As always, university property may only be transferred to other university departments. It may not be given or sold to individuals.


How to Approach a Faculty Member for Undergraduate Research Positions

Lorelle Meadows, dean of the Pavlis Honors College, will host an interactive discussion on how to find and approach a faculty member for an undergraduate research position. In addition, students will learn about paid research internship opportunities at Michigan Tech and beyond.

The workshop will take place from 6 to 7 p.m. tonight (Sept. 20) in Library 243.


"Daughter of the Lake" Tonight

"Daughter of the Lake," a documentary film about the human and environmental costs of gold mining and indigenous resistance in the Peruvian Andes, will be screened at 7 p.m. tonight (Sept. 20) in Fisher 135.

The director of this documentary, Ernesto Cabellos, will join for a Skype discussion from Lima, Peru, after the screening. A representative from the Menominee tribe in Michigan will also join in the panel discussion. Read the full Tech Today story.

In the News

Thomas Oommen (GMES) co-authored a book, Landslide Atlas of Kerala, which launched this week and will provide a history covering the past two centuries of landslips and landslides in the state of Kerala, India, a region hit hard every monsoon. The atlas also highlights potential hazard zones in the Western Ghats. The new atlas has been covered by several major Indian news media including The Hindu, The New Indian Express and Nyooz.


WAFF-TV 48 and NBCRightNow broadcast a story about the Michigan Tech Mind Trekkers' performance at the Southeast Michigan Science & Engineering Festival at Schoolcraft College.

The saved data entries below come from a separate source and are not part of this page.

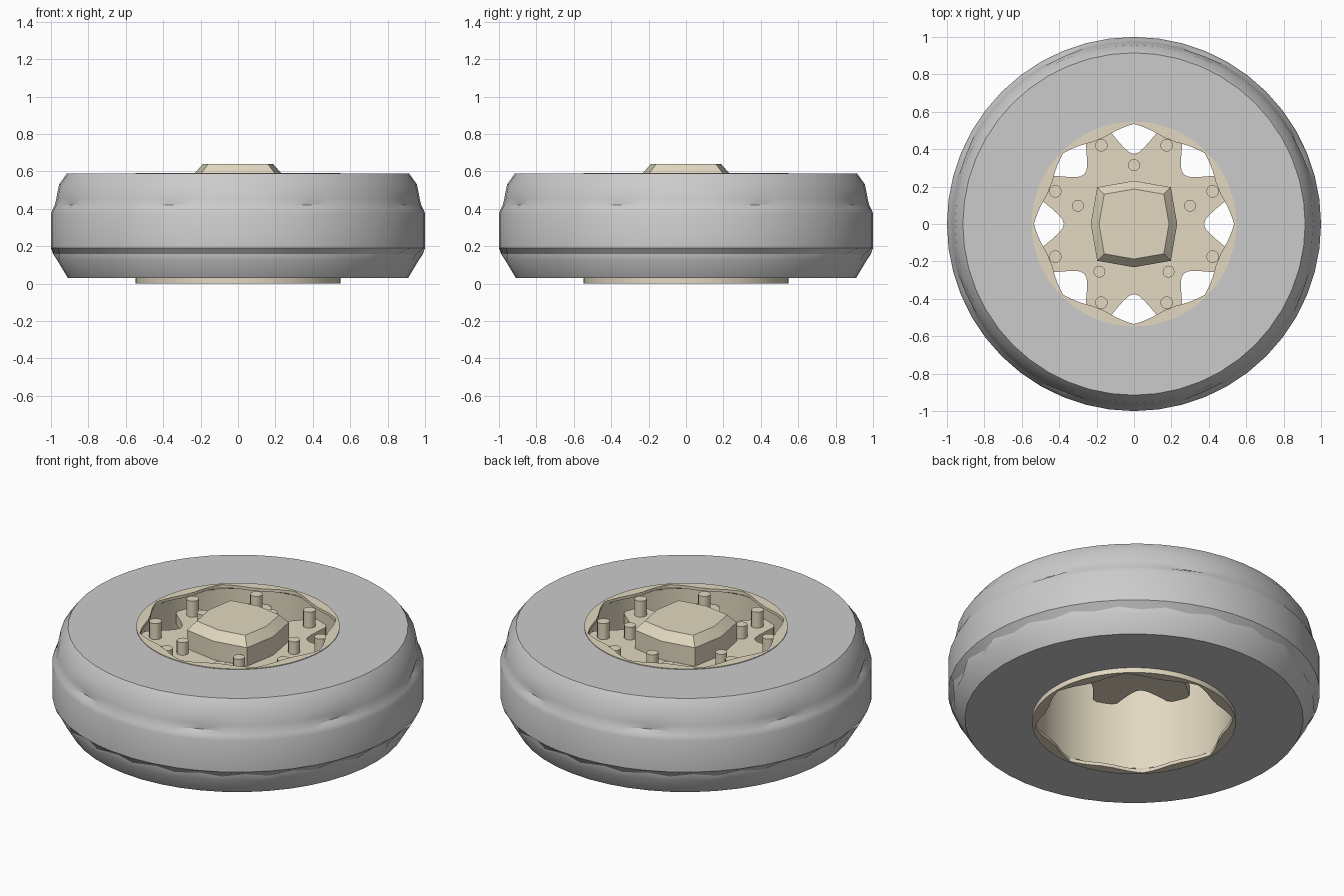
import bpy, bmesh
from math import sin, cos, pi, radians

if "Cube" in bpy.data.objects:
    bpy.data.objects.remove(bpy.data.objects["Cube"])

tan = bpy.data.materials.new("tan_rim")
tan.diffuse_color = (0.76, 0.69, 0.53, 1)
tan.use_nodes = True
tan.node_tree.nodes["Principled BSDF"].inputs["Base Color"].default_value = tan.diffuse_color


def finish(bm, name, mat=None, smooth=25):
    bmesh.ops.recalc_face_normals(bm, faces=bm.faces)
    me = bpy.data.meshes.new(name)
    bm.to_mesh(me)
    bm.free()
    ob = bpy.data.objects.new(name, me)
    bpy.context.collection.objects.link(ob)
    if mat:
        me.materials.append(mat)
    bpy.ops.object.select_all(action='DESELECT')
    ob.select_set(True)
    bpy.context.view_layer.objects.active = ob
    bpy.ops.object.shade_smooth_by_angle(angle=radians(smooth))
    return ob


def lathe(name, profile, n, mat=None, ring=True):
    """Spin a profile round z; a radius may be a function of the step index."""
    bm = bmesh.new()
    rows = []
    for r, z in profile:
        row = []
        for i in range(n):
            a = 2 * pi * i / n
            rad = r(i) if callable(r) else r
            row.append(bm.verts.new((rad * cos(a), rad * sin(a), z)))
        rows.append(row)
    pairs = list(zip(rows, rows[1:]))
    if ring:
        pairs.append((rows[-1], rows[0]))
    for p, q in pairs:
        for i in range(n):
            j = (i + 1) % n
            bm.faces.new((p[i], p[j], q[j], q[i]))
    if not ring:
        bm.faces.new(rows[0])
        bm.faces.new(rows[-1])
    return finish(bm, name, mat)


def studs(name, count, radius, z0, z1, size, sides, turn):
    """Ring of short upright cylinders."""
    for k in range(count):
        a = 2 * pi * k / count + turn
        bpy.ops.mesh.primitive_cylinder_add(
            vertices=sides, radius=size, depth=z1 - z0,
            location=(radius * cos(a), radius * sin(a), (z0 + z1) / 2))
        ob = bpy.context.object
        ob.name = f"{name}_{k + 1}"
        ob.data.materials.append(tan)
        bpy.ops.object.shade_smooth_by_angle(angle=radians(40))


# tyre: alternate groove points pushed in make the diamond tread dents
N = 48
lower_dent = lambda i: 0.955 if i % 2 else 0.988
upper_dent = lambda i: 0.963 if i % 6 == 3 else 0.98
lathe("tyre", [(0.545, 0.03), (0.91, 0.03), (0.967, 0.125), (lower_dent, 0.157),
               (1.0, 0.19), (1.0, 0.375), (0.99, 0.40), (upper_dent, 0.42),
               (0.972, 0.452), (0.957, 0.53), (0.915, 0.588), (0.545, 0.588)], N)

# rim barrel with a lip that widens at the eight spokes
M = 96


def offset(i):
    """Degrees away from the nearest window centre."""
    return abs((i * 360 / M + 22.5) % 45 - 22.5)


lip = lambda i: 0.535 - 0.045 * min(1, offset(i) / 18)
lathe("rim_barrel", [(0.547, 0.0), (lip, 0.0), (lip, 0.02), (0.535, 0.03),
                     (0.535, 0.565), (lip, 0.575), (lip, 0.592), (0.547, 0.592)], M, tan)

# wheel plate with eight scalloped windows round its edge
edge = lambda i: min(0.54, 0.375 + 0.165 * (offset(i) / 16) ** 2)
lathe("wheel_plate", [(edge, 0.42), (edge, 0.48)], M, tan, ring=False)

# lobed hub with bevelled cap
lobe = lambda s: (lambda i: s * (0.265 if i % 2 else 0.22))
lathe("hub", [(lobe(1.05), 0.47), (lobe(1.05), 0.59), (lobe(0.85), 0.64)],
      8, tan, ring=False)

# bolts on the spokes and nuts round the hub
studs("rim_bolt", 8, 0.455, 0.47, 0.575, 0.034, 12, radians(22.5))
studs("hub_nut", 5, 0.315, 0.47, 0.555, 0.032, 12, radians(90))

Michigan Capitol Confidential, a newsletter about Michigan politics, reported on Michigan Tech President Glenn Mroz's op-ed published by the Detroit News, calling for more state financial support for higher education.


MLive, Detroit News and Associated Press reported on the Michigan Pipeline Safety Advisory Board's vote to contract with Michigan Tech's Great Lakes Research Center and its director, Guy Meadows, to convene a panel of academic experts from around Michigan to develop a risk analysis for the dual pipeline that crosses underneath the Straits of Mackinac.


Job Postings

Job Postings for Wednesday, September 20, 2017

Staff and faculty job descriptions are available in Human Resources. For more information regarding staff positions, call 7-2280 or email For more information regarding faculty positions, contact the academic department in which the position is posted.

Groundsperson (10 months/40 hours/first shift), Facilities. AFSCME Posting 9/20/17-9/26/17. External applicants will not be reviewed until after all internal applicants. Apply online.

Custodian (12 months/part-time, no base/shift varies), Facilities. AFSCME Posting 9/20/17-9/26/17. External applicants will not be reviewed until after all internal applicants. Apply online.

Michigan Technological University is an Equal Opportunity Educational Institution/Equal Opportunity Employer, which includes providing equal opportunity for protected veterans and individuals with disabilities.

New Funding

Pasi Lautala (CEE/MTTI) is the principal investigator on a project that has received a $17,500 research and development grant from the Michigan Department of Agriculture and Rural Development. The project is "Log Movement in the Superior Region - Rate and Capacity Based Analysis of Modal Shares." This is a 1.6 year project.